* [Work instruction]
Give back the records in their entirety, exactly.

* [Stored data]
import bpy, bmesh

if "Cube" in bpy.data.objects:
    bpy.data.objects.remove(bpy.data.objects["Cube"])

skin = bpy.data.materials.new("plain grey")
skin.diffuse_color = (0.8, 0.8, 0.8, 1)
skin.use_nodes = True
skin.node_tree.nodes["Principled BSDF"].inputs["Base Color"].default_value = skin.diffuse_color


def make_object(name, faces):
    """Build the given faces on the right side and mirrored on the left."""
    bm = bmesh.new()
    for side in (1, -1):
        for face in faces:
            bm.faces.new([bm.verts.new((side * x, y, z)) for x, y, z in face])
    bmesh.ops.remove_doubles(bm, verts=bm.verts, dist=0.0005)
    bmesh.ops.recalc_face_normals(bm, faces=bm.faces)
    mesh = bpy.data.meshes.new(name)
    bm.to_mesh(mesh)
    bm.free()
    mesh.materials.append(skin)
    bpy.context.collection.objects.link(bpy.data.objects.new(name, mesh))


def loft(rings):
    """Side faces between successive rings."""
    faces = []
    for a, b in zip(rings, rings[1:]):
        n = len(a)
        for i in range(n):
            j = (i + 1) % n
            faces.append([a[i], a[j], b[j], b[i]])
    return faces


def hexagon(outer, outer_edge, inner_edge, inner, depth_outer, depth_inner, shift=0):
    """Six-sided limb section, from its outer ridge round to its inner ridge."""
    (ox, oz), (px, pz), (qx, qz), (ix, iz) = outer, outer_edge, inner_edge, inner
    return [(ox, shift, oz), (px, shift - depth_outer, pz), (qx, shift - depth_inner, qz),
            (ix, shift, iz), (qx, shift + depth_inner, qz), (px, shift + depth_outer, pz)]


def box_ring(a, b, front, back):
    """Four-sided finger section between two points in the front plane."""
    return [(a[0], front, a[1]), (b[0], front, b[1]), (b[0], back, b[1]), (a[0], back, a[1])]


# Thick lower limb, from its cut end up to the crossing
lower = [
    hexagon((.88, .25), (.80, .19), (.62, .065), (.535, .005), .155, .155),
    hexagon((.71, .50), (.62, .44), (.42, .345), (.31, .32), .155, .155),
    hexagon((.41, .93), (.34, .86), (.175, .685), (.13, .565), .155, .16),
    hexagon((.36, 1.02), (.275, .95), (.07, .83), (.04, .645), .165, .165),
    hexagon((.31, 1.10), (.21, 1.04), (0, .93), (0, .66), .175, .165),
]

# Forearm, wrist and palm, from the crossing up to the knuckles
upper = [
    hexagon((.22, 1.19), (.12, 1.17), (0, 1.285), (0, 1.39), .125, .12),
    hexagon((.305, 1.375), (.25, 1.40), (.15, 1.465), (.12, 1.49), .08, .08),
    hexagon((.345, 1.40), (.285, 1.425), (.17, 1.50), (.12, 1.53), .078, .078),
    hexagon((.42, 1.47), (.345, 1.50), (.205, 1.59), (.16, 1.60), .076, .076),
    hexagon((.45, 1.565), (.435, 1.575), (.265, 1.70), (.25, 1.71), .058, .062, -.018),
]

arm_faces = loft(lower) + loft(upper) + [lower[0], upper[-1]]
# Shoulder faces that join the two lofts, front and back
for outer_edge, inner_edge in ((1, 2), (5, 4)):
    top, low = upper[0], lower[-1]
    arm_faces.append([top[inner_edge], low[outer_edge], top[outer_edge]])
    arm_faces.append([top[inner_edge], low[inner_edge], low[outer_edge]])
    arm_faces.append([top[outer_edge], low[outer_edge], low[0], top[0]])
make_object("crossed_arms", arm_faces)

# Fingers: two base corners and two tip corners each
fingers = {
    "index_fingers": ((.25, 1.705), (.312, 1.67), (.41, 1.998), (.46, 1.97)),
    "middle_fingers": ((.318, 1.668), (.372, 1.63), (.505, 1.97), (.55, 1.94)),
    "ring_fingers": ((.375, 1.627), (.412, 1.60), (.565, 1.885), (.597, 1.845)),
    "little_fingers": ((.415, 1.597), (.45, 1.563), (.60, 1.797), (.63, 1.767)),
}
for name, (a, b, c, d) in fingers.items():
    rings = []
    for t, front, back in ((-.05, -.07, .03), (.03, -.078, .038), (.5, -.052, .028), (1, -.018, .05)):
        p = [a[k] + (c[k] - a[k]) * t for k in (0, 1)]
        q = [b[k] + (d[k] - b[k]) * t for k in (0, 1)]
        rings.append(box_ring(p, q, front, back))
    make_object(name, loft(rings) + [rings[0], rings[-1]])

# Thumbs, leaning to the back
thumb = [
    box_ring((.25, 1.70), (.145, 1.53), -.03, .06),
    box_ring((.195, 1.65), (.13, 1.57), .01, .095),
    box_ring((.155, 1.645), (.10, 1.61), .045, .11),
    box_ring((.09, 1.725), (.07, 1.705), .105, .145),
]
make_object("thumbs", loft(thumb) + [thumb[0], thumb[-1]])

* [Task solution]
import bpy, bmesh

if "Cube" in bpy.data.objects:
    bpy.data.objects.remove(bpy.data.objects["Cube"])

skin = bpy.data.materials.new("plain grey")
skin.diffuse_color = (0.8, 0.8, 0.8, 1)
skin.use_nodes = True
skin.node_tree.nodes["Principled BSDF"].inputs["Base Color"].default_value = skin.diffuse_color


def make_object(name, faces):
    """Build the given faces on the right side and mirrored on the left."""
    bm = bmesh.new()
    for side in (1, -1):
        for face in faces:
            bm.faces.new([bm.verts.new((side * x, y, z)) for x, y, z in face])
    bmesh.ops.remove_doubles(bm, verts=bm.verts, dist=0.0005)
    bmesh.ops.recalc_face_normals(bm, faces=bm.faces)
    mesh = bpy.data.meshes.new(name)
    bm.to_mesh(mesh)
    bm.free()
    mesh.materials.append(skin)
    bpy.context.collection.objects.link(bpy.data.objects.new(name, mesh))


def loft(rings):
    """Side faces between successive rings."""
    faces = []
    for a, b in zip(rings, rings[1:]):
        n = len(a)
        for i in range(n):
            j = (i + 1) % n
            faces.append([a[i], a[j], b[j], b[i]])
    return faces


def hexagon(outer, outer_edge, inner_edge, inner, depth_outer, depth_inner, shift=0):
    """Six-sided limb section, from its outer ridge round to its inner ridge."""
    (ox, oz), (px, pz), (qx, qz), (ix, iz) = outer, outer_edge, inner_edge, inner
    return [(ox, shift, oz), (px, shift - depth_outer, pz), (qx, shift - depth_inner, qz),
            (ix, shift, iz), (qx, shift + depth_inner, qz), (px, shift + depth_outer, pz)]


def box_ring(a, b, front, back):
    """Four-sided finger section between two points in the front plane."""
    return [(a[0], front, a[1]), (b[0], front, b[1]), (b[0], back, b[1]), (a[0], back, a[1])]


# Thick lower limb, from its cut end up to the crossing
lower = [
    hexagon((.88, .25), (.80, .19), (.62, .065), (.535, .005), .155, .155),
    hexagon((.71, .50), (.62, .44), (.42, .345), (.31, .32), .155, .155),
    hexagon((.41, .93), (.34, .86), (.175, .685), (.13, .565), .155, .16),
    hexagon((.36, 1.02), (.275, .95), (.07, .83), (.04, .645), .165, .165),
    hexagon((.31, 1.10), (.21, 1.04), (0, .93), (0, .66), .175, .165),
]

# Forearm, wrist and palm, from the crossing up to the knuckles
upper = [
    hexagon((.22, 1.19), (.12, 1.17), (0, 1.285), (0, 1.39), .125, .12),
    hexagon((.305, 1.375), (.25, 1.40), (.15, 1.465), (.12, 1.49), .08, .08),
    hexagon((.345, 1.40), (.285, 1.425), (.17, 1.50), (.12, 1.53), .078, .078),
    hexagon((.42, 1.47), (.345, 1.50), (.205, 1.59), (.16, 1.60), .076, .076),
    hexagon((.45, 1.565), (.435, 1.575), (.265, 1.70), (.25, 1.71), .058, .062, -.018),
]

arm_faces = loft(lower) + loft(upper) + [lower[0], upper[-1]]
# Shoulder faces that join the two lofts, front and back
for outer_edge, inner_edge in ((1, 2), (5, 4)):
    top, low = upper[0], lower[-1]
    arm_faces.append([top[inner_edge], low[outer_edge], top[outer_edge]])
    arm_faces.append([top[inner_edge], low[inner_edge], low[outer_edge]])
    arm_faces.append([top[outer_edge], low[outer_edge], low[0], top[0]])
make_object("crossed_arms", arm_faces)

# Fingers: two base corners and two tip corners each
fingers = {
    "index_fingers": ((.25, 1.705), (.312, 1.67), (.41, 1.998), (.46, 1.97)),
    "middle_fingers": ((.318, 1.668), (.372, 1.63), (.505, 1.97), (.55, 1.94)),
    "ring_fingers": ((.375, 1.627), (.412, 1.60), (.565, 1.885), (.597, 1.845)),
    "little_fingers": ((.415, 1.597), (.45, 1.563), (.60, 1.797), (.63, 1.767)),
}
for name, (a, b, c, d) in fingers.items():
    rings = []
    for t, front, back in ((-.05, -.07, .03), (.03, -.078, .038), (.5, -.052, .028), (1, -.018, .05)):
        p = [a[k] + (c[k] - a[k]) * t for k in (0, 1)]
        q = [b[k] + (d[k] - b[k]) * t for k in (0, 1)]
        rings.append(box_ring(p, q, front, back))
    make_object(name, loft(rings) + [rings[0], rings[-1]])

# Thumbs, leaning to the back
thumb = [
    box_ring((.25, 1.70), (.145, 1.53), -.03, .06),
    box_ring((.195, 1.65), (.13, 1.57), .01, .095),
    box_ring((.155, 1.645), (.10, 1.61), .045, .11),
    box_ring((.09, 1.725), (.07, 1.705), .105, .145),
]
make_object("thumbs", loft(thumb) + [thumb[0], thumb[-1]])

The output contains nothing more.